There are different sleep coaching or sleep training options to choose from. Kim West’s method, The Shuffle, is especially good for babies who are 6 months or older and who will be sleeping in a crib. I have used the The Shuffle method at bedtime with many of my clients and over time the little ones begin to sleep through the night on their own. If you are a co-sleeping family, have been nursing on demand at night, and want to transition to a separate sleep surface, or are wanting to bed share but not have the association with nursing at all night awakenings, then the Loved to Sleep Method would be a good choice. You can use the Loved to Sleep Method in combination with The Shuffle or other methods. Again, there is not “one way” to teach your baby to self-soothe. You will have to find the right fit for your family and once you have made the decision on what method to use then the best way to start is with bedtime.

Wishing you many nights of sweet sleep!
Jen Varela
Helping Families to Have Sweet Sleep
Sugar Night Night

If you are interested in what it might look like to start with the Loved to Sleep Method, here are two excerpts from the book “Loved to Sleep” where we talk about how to get started and why bedtime is the best place to begin sleep coaching:

Excerpt from “Loved to Sleep” – Introduction

Determine your long-term sleep goal:

Things to consider:

  • Where do you want the baby to sleep?
  • How do you want to put your baby to sleep?
  • What is your night feeding plan?
  • How much sleep does your baby need?

Start with what works:

If you are nursing/feeding, rocking, walking, or comforting your baby to sleep, this is your Base Technique.  Your Base Technique is your starting place, and it is with this technique that you will gently nudge your baby into better sleep habits.

Begin at bedtime:

You don’t need to continue through the night for now, as bedtime is the key time for learning sleep skills. You can do whatever works to get your family the best sleep for the remainder of the night in the short term. You want to protect your baby’s sleep in the day so it is OK and helpful to assist with naps. Just getting enough sleep in a 24-hour period of time will help reduce fussiness at bedtime and can decrease the number of night awakenings.

Take a baby step:

Next you make a small Sleep Shift, which is one small step you can take toward your goal. This Shift is a gentle nudge in the direction towards your sleep goal, not a shove.

Example: If your baby usually feeds to sleep, try to feed your baby until drowsy and then rock them to sleep.

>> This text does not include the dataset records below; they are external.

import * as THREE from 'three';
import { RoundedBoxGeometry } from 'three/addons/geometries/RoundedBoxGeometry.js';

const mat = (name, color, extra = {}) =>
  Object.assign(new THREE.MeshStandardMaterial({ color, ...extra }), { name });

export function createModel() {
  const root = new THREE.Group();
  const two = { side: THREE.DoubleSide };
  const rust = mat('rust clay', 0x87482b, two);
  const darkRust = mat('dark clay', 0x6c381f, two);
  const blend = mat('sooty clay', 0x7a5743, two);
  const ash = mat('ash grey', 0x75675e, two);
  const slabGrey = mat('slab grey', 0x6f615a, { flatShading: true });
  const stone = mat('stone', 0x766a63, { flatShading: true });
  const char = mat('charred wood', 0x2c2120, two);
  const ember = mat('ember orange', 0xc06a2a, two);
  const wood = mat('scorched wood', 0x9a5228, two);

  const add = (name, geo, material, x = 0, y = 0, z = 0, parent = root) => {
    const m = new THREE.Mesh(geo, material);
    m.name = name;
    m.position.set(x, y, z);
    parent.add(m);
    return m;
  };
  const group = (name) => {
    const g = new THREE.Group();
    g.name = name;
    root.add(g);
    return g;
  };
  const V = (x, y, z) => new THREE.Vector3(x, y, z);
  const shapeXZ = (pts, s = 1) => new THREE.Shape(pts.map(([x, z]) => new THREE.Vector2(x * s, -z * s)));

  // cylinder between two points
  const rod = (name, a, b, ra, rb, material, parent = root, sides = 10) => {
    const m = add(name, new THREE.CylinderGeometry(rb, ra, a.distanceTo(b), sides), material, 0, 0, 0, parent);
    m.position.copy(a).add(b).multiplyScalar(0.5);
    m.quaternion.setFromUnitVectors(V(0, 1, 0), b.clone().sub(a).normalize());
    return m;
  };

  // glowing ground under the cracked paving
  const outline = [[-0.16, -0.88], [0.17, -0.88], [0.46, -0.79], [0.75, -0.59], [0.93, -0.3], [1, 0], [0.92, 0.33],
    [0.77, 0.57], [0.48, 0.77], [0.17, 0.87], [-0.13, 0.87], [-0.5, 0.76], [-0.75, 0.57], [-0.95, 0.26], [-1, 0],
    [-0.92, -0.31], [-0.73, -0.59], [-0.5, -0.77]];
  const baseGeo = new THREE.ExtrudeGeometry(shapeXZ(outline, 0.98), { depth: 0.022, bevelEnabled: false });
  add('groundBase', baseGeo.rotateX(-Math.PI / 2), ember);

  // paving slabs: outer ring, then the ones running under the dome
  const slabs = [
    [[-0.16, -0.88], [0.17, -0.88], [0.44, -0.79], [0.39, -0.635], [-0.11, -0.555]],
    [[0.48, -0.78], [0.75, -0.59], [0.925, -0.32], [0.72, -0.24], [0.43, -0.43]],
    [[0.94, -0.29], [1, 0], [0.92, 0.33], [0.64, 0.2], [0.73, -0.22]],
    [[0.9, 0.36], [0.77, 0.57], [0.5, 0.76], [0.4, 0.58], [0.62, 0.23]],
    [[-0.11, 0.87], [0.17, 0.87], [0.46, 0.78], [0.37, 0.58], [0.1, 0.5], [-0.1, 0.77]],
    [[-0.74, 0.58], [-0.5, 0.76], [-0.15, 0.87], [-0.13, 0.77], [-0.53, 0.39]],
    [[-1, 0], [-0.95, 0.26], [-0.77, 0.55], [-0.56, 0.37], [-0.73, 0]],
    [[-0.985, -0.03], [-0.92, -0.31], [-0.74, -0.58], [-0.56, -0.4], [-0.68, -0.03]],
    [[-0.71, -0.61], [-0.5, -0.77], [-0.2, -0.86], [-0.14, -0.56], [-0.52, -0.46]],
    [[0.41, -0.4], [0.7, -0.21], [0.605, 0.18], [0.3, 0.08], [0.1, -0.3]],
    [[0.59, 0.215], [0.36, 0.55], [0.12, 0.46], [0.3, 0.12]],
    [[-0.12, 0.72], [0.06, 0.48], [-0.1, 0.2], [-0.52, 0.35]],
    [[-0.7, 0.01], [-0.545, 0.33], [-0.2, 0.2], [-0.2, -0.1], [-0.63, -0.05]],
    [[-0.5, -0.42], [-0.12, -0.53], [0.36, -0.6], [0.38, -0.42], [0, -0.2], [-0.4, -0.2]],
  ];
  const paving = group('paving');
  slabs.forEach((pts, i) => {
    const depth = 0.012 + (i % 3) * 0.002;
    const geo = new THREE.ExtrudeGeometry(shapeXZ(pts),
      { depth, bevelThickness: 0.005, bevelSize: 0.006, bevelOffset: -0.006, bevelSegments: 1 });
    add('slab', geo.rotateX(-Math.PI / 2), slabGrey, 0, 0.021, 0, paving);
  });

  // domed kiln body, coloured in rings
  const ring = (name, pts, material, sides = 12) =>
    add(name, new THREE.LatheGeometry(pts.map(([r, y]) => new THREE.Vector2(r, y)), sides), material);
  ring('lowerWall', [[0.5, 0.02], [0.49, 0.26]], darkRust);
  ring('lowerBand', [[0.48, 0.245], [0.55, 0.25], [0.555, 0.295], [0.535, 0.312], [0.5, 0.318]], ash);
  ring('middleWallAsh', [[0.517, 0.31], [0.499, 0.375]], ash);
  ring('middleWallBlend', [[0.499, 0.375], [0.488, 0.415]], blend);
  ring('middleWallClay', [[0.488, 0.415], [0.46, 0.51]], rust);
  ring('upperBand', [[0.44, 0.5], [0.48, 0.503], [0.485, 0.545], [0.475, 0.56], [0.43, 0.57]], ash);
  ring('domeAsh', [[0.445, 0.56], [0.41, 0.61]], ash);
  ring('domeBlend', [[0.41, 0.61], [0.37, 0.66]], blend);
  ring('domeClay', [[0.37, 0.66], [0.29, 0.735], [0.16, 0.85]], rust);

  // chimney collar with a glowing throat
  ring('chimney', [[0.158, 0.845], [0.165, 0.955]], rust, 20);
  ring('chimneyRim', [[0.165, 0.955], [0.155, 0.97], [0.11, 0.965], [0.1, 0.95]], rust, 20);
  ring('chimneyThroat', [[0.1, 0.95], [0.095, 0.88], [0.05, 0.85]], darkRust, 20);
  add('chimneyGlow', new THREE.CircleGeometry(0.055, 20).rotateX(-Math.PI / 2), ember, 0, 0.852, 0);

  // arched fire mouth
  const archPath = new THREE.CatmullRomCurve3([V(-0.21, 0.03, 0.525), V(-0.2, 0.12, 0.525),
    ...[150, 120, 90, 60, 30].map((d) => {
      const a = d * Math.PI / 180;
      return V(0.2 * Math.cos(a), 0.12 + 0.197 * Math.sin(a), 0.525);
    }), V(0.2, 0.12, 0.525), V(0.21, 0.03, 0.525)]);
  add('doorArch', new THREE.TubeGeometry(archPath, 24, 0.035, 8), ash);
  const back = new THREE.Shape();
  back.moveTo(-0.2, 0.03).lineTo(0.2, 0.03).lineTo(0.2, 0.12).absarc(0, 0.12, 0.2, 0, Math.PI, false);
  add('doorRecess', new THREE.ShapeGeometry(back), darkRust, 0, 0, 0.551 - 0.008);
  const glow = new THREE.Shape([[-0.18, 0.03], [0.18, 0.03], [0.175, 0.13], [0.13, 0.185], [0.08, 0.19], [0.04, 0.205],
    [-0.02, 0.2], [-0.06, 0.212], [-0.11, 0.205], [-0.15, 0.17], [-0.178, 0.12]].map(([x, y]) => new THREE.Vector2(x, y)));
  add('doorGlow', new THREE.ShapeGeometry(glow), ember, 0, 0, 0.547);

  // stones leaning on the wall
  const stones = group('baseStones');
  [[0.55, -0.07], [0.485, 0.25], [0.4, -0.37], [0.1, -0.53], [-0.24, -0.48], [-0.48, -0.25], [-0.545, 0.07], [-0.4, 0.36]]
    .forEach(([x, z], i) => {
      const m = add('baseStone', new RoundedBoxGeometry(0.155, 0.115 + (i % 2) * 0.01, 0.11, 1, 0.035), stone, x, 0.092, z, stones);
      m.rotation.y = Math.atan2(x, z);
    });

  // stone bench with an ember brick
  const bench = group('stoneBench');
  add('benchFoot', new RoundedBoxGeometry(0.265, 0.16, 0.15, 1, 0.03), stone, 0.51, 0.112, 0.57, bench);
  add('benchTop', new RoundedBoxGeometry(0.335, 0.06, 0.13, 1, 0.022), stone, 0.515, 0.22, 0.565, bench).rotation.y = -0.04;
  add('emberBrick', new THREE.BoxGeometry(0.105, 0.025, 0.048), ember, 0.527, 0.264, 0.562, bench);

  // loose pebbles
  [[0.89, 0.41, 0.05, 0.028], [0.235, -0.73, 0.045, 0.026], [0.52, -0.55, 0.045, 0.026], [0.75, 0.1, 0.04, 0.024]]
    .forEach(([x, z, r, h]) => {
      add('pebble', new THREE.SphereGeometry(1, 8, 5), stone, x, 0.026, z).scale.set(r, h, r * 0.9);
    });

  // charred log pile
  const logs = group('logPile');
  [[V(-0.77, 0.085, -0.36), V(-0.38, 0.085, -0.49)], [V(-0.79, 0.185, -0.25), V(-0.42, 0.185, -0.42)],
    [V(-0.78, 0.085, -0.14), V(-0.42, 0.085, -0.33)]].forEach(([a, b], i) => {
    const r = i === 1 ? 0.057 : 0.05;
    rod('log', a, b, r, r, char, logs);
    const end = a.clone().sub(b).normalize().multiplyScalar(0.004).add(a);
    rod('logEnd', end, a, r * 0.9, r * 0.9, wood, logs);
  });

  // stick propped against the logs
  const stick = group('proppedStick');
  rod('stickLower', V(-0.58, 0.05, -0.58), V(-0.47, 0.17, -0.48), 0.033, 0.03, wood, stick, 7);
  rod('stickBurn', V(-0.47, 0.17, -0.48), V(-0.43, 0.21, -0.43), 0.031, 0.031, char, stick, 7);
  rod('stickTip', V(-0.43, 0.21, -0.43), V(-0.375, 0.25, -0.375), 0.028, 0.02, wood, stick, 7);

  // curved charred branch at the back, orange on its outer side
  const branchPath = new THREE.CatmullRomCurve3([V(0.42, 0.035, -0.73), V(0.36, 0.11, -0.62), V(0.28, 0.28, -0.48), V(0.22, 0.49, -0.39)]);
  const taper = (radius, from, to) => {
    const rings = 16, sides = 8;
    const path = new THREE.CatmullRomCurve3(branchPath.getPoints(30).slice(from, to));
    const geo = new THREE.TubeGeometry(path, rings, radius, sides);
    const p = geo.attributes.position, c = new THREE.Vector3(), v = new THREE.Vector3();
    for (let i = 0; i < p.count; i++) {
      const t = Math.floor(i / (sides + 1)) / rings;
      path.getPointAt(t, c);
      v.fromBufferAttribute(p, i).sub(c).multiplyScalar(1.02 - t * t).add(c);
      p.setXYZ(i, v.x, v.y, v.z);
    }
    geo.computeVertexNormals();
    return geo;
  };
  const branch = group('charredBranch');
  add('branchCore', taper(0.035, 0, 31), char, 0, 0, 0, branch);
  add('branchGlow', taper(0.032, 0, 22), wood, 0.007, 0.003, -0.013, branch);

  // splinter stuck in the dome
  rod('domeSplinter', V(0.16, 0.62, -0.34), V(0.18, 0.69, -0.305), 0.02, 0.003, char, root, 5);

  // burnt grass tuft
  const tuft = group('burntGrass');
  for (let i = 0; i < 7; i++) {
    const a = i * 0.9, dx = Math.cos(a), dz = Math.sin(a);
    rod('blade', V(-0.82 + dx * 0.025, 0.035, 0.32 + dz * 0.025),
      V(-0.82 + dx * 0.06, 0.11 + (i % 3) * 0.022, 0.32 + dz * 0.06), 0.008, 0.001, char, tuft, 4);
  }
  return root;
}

Keep perspective – remember, you are not asking your baby to do this all by themselves. You are asking them to do some of the work with you. Keep your focus positive. You might say to your child or to yourself, “Little one, I am here with you, and we can do this together.”

Short-term goal:

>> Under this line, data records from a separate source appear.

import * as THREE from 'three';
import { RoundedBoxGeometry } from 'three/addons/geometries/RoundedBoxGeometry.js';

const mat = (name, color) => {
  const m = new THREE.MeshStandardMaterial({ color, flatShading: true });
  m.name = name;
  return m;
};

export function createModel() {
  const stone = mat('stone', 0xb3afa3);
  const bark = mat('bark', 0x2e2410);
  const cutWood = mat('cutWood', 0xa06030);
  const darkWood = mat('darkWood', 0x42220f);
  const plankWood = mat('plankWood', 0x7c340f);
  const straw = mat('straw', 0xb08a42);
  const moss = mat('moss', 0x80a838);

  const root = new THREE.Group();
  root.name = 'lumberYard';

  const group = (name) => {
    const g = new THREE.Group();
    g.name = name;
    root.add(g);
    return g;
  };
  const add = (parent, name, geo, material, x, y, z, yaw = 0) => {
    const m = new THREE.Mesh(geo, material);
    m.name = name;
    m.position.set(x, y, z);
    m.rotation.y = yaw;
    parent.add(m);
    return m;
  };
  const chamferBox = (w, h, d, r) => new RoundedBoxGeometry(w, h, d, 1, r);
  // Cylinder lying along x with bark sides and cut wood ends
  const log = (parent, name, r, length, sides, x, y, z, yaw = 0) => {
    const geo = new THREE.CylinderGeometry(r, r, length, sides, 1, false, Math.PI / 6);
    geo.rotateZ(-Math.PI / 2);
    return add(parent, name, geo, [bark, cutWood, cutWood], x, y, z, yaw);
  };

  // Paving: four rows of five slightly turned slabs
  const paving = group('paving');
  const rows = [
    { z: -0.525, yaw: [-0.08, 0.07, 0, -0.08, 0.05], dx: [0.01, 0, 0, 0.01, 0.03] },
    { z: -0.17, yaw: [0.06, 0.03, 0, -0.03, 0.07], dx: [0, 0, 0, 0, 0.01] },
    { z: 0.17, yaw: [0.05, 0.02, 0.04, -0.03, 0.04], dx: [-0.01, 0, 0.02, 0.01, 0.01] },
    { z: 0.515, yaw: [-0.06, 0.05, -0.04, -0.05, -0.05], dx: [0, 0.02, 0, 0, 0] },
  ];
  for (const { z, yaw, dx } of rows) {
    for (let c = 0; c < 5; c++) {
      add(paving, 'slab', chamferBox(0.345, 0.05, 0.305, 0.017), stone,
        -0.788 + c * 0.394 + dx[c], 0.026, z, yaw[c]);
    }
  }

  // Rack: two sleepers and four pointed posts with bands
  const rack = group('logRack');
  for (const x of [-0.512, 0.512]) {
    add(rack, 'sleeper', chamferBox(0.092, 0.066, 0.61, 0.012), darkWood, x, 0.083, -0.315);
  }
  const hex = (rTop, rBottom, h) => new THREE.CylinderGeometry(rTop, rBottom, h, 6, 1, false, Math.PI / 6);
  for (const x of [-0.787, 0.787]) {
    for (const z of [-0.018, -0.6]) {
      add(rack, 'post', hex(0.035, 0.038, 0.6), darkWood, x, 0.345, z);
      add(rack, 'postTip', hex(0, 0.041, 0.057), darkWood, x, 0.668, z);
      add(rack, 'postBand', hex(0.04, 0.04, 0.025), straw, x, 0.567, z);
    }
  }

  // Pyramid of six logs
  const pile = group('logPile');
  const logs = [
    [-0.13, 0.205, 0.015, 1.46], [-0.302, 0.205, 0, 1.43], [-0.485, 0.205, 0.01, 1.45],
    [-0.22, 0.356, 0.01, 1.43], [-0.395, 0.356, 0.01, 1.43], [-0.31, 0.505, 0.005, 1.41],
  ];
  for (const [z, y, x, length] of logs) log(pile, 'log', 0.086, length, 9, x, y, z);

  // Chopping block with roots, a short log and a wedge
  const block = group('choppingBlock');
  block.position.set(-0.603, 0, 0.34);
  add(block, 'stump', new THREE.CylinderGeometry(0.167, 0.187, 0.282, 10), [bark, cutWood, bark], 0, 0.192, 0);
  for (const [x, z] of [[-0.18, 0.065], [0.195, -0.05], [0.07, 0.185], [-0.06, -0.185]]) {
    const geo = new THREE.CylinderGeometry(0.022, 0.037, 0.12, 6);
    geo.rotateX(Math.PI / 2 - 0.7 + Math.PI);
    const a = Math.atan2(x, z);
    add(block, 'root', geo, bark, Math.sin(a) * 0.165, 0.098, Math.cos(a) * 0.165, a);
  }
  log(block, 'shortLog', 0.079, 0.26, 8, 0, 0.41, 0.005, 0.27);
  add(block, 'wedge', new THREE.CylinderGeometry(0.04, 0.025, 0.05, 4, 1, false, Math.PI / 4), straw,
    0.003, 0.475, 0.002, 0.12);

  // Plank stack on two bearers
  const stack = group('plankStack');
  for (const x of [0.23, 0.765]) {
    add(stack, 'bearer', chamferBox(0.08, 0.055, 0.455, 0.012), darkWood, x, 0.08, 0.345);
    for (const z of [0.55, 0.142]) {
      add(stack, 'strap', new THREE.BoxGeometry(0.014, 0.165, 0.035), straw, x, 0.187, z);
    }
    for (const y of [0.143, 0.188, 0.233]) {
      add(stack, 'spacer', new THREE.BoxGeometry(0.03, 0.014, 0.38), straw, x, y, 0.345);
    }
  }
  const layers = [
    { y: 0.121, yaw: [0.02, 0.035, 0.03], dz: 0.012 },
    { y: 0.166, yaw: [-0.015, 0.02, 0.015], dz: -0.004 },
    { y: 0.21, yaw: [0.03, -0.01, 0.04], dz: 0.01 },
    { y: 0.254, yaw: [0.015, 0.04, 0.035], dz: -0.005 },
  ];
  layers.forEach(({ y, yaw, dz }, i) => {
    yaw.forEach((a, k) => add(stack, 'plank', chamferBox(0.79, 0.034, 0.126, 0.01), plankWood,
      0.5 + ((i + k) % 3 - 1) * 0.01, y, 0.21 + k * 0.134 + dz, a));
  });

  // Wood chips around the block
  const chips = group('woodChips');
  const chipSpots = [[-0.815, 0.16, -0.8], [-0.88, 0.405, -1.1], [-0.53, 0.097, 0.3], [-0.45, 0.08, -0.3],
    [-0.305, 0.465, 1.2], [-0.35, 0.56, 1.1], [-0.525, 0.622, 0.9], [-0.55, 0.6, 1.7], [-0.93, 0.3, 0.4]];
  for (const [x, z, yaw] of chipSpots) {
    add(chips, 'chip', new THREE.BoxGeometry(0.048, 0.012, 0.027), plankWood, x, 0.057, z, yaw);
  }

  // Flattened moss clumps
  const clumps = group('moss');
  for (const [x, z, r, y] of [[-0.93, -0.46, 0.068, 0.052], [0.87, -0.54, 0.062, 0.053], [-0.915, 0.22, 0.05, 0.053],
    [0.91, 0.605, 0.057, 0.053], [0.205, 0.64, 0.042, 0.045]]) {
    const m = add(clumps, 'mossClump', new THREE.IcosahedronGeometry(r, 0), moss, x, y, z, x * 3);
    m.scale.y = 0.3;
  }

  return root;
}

Within the next few days help your baby fall asleep while implementing a new association with sleep.  Make one small step towards that next Sleep Shift.

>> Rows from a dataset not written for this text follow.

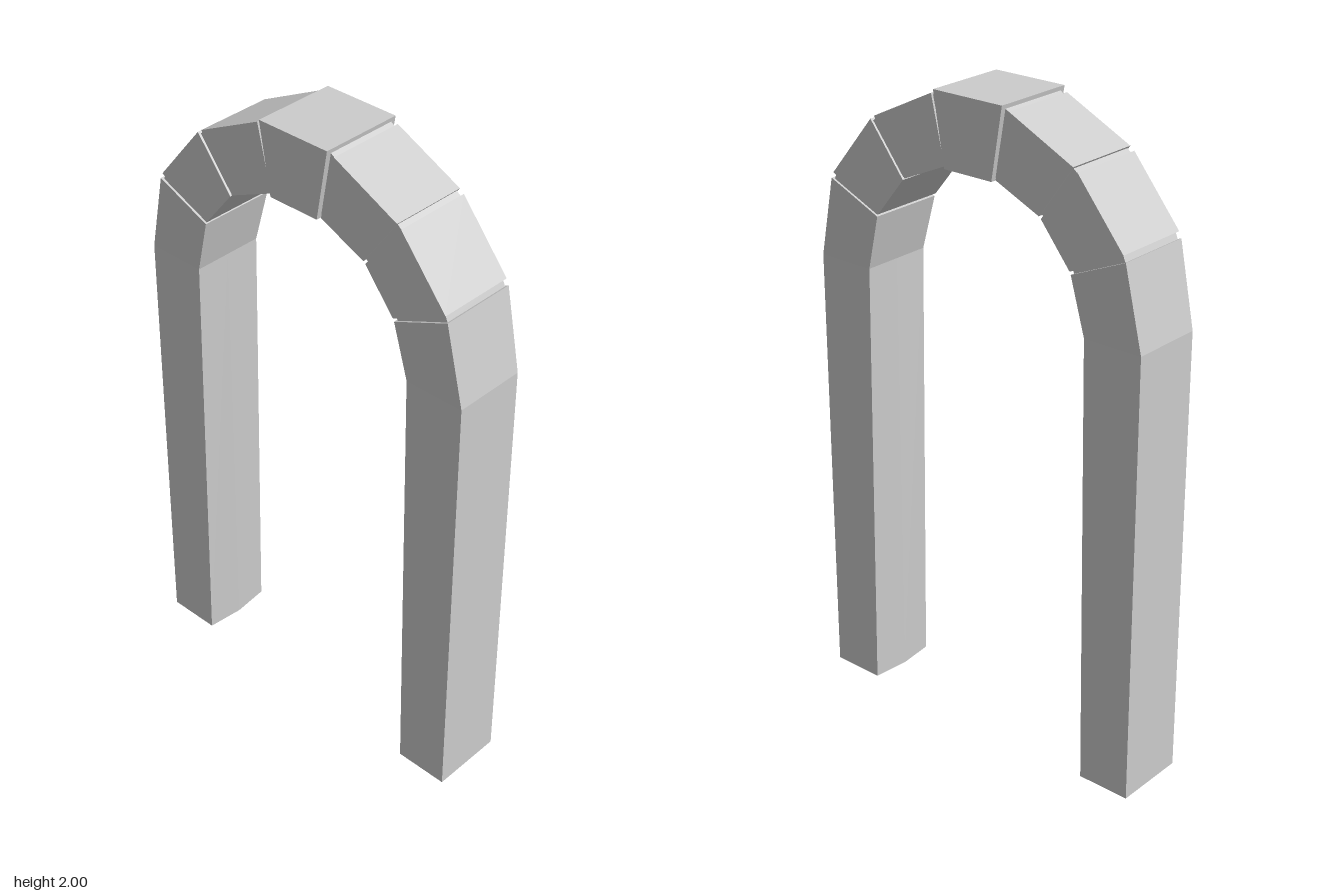
import * as THREE from 'three';

// Cross-section of the arch: half width, outer and inner [z, y], inner bulge at mid width.
function ring(w, [oz, oy], [iz, iy], bulge = 0) {
  return [[w, oy, oz], [-w, oy, oz], [-w, iy, iz], [0, iy, iz - bulge], [w, iy, iz]];
}

// Joins a run of cross-sections and closes both ends.
function loft(rings) {
  const pos = [];
  const tri = (a, b, c) => pos.push(...a, ...b, ...c);
  for (let k = 0; k + 1 < rings.length; k++) {
    const a = rings[k], b = rings[k + 1];
    for (let i = 0; i < a.length; i++) {
      const j = (i + 1) % a.length;
      tri(a[i], a[j], b[j]);
      tri(a[i], b[j], b[i]);
    }
  }
  const first = rings[0], last = rings[rings.length - 1];
  for (let i = 1; i + 1 < first.length; i++) {
    tri(first[0], first[i + 1], first[i]);
    tri(last[0], last[i], last[i + 1]);
  }
  const g = new THREE.BufferGeometry();
  g.setAttribute('position', new THREE.Float32BufferAttribute(pos, 3));
  g.computeVertexNormals();
  return g;
}

// Section pulled in from its outline, for the recessed joints.
function inset(w, o, i, d = 0.007) {
  const dir = new THREE.Vector2(i[0] - o[0], i[1] - o[1]).setLength(d);
  return ring(w - d, [o[0] + dir.x, o[1] + dir.y], [i[0] - dir.x, i[1] - dir.y]);
}

export function createModel() {
  const model = new THREE.Group();
  const material = new THREE.MeshStandardMaterial({ color: 0xcccccc, flatShading: true });
  const add = (parent, name, rings) => {
    const mesh = new THREE.Mesh(loft(rings), material);
    mesh.name = name;
    parent.add(mesh);
  };

  // Wider wedge at the crown
  add(model, 'keystone', [
    ring(0.131, [-0.122, 2], [-0.085, 1.783]),
    ring(0.131, [0.122, 2], [0.085, 1.783]),
  ]);

  // End faces of the stones, from the crown down: [outer, inner]
  const w = 0.122;
  const keyFace = [[0.122, 1.995], [0.085, 1.785]];
  const stones = [
    { name: 'upperArchStone', start: [[0.138, 1.985], [0.092, 1.787]], end: [[0.356, 1.879], [0.243, 1.72]] },
    { name: 'lowerArchStone', start: [[0.37, 1.868], [0.25, 1.714]], end: [[0.526, 1.678], [0.35, 1.59]] },
  ];
  const legTop = [[0.534, 1.66], [0.354, 1.582]];

  for (const side of [0, 1]) {
    const half = new THREE.Group();
    half.name = side ? 'backHalf' : 'frontHalf';
    half.rotation.y = side * Math.PI;

    let previous = keyFace;
    for (const s of stones) {
      add(half, 'joint', [inset(w, ...previous), inset(w, ...s.start)]);
      add(half, s.name, [ring(w, ...s.start), ring(w, ...s.end)]);
      previous = s.end;
    }
    add(half, 'joint', [inset(w, ...previous), inset(w, ...legTop)]);

    // Leg: bent at the shoulder, inner face swelling to a ridge toward the foot
    add(half, 'leg', [
      ring(w, ...legTop),
      ring(0.116, [0.588, 1.41], [0.398, 1.41]),
      ring(0.116, [0.588, 0], [0.418, 0], 0.012),
    ]);
    model.add(half);
  }
  return model;
}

Excerpt from “Loved to Sleep” – Chapter 5

Start at Bedtime

Bedtime is the most important time to work on sleep skills. Here’s why:

  • It is the easiest time for your baby to learn to fall asleep. Compared with the middle of the night, your baby has the advantage of being at the end of a wakeful state in which they have been observing and learning all day.
  • There is significant pressure to sleep at bedtime. Sleep pressure is working in your favor at the end of the day. The body’s wakeful system is peaking and the hormone melatonin is released as the lights dim, increasing sleepiness. In addition, other bodily forces, such as felt sleep pressure and the circadian rhythm, are gearing up for sleep.
  • It is the time when you set the expectation of how your baby is to fall asleep and stay asleep. Sleep associations at bedtime have a significant impact on expectations and needs through the night. For example, by rocking your baby to sleep, you essentially tell your baby that it is your job to do the rocking to get them to sleep. So in the middle of the night when your baby rouses, your baby fully expects you to come back and do your job of rocking them back to sleep. Because they did not learn the skill at bedtime, they have no ability to fall asleep without it through the night.

Keep in mind whatever support you offer your baby at bedtime, they will expect the same support or more in the middle of the night.

Starting at bedtime is essential because bedtime is very significant. In fact, it is so significant that if you choose to do your sleep coaching only at bedtime, you have a good chance that your night awakenings will improve on their own.

*Pg. 89, “A Clinical Guide to Pediatric Sleep” by Jodi A. Mindell and Judith A. Owens